So we're called to go out into the desert, where the external voices are silenced. We go out into the emptiness, the dryness, the quiet – where we can hear the Spirit move, blowing as the wind. Of course, just because the external voices are silenced doesn’t mean the internal ones are silenced. The early desert fathers and mothers in the Christian tradition went into the desert, and spent the time fighting demons. Jesus went into the desert and was tempted by Satan for forty days.
But the demons aren't the only ones there. So is God.
And God will come to us, in the most unlikely of ways. In burning dry brush, which seems like an act of destruction, God speaks to us – and brings forth life in abundance.

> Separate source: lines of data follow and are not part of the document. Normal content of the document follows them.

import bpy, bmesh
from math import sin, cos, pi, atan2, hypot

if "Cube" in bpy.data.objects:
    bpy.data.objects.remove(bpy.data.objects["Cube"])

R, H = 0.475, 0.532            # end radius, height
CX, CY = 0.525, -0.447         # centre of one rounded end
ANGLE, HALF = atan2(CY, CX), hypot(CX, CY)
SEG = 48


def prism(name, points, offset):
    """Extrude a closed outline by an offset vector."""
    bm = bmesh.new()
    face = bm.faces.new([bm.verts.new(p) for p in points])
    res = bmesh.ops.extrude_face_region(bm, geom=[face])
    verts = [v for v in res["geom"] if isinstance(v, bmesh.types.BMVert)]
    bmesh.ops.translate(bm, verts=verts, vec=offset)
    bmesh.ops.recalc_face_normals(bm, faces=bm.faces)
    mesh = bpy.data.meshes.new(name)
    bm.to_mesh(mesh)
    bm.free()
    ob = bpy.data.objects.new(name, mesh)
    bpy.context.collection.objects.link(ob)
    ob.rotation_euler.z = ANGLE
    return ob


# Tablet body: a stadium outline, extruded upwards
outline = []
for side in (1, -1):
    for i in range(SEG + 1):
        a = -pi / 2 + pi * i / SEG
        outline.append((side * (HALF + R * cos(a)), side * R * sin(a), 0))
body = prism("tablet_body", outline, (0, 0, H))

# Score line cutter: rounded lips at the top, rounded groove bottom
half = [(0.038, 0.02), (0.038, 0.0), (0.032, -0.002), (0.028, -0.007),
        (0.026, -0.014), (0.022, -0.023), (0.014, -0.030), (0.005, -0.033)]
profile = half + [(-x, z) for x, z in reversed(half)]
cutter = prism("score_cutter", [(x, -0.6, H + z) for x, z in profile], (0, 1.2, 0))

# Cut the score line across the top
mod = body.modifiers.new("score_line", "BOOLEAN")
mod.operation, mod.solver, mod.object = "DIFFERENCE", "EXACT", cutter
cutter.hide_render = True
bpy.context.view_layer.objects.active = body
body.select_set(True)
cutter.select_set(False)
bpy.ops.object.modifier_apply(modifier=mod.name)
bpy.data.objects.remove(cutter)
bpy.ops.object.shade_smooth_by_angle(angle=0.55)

God calls us by name – when we are in the desert, retreating from our mistakes (maybe not as bad as Moses killing a man, but still bad), fighting our demons – that is when the Creator of the Universe comes to us and calls us by name.
And we're called to remove our sandals – our defenses against the desert sand and the creatures – snakes, scorpions, thorns – that inhabit it – because only then can we be vulnerable to God, and open ourselves to the transforming power of God.
And at that moment, when God calls us by name, and we respond, the desert becomes holy ground. Not the magnificent temple or cathedral, not the palace with its soft carpets – the desert. Because all is stripped away, and we are free to face God with our mistakes, our demons – and our openness, and our possibilities.
And it is that moment that God calls us to our mission – a mission of liberation, of redemption, of bringing people from slavery, bondage, narrow places – into the promised land of freedom and abundance and the joy of serving God in a community of the redeemed. And in committing to that mission, God reveals to us the sacred name of God.
Let us go to the desert. Let us keep our eyes open for the burning bush. And let us be prepared for God to call us by name, give us our mission, and make known to us the sacred name of God.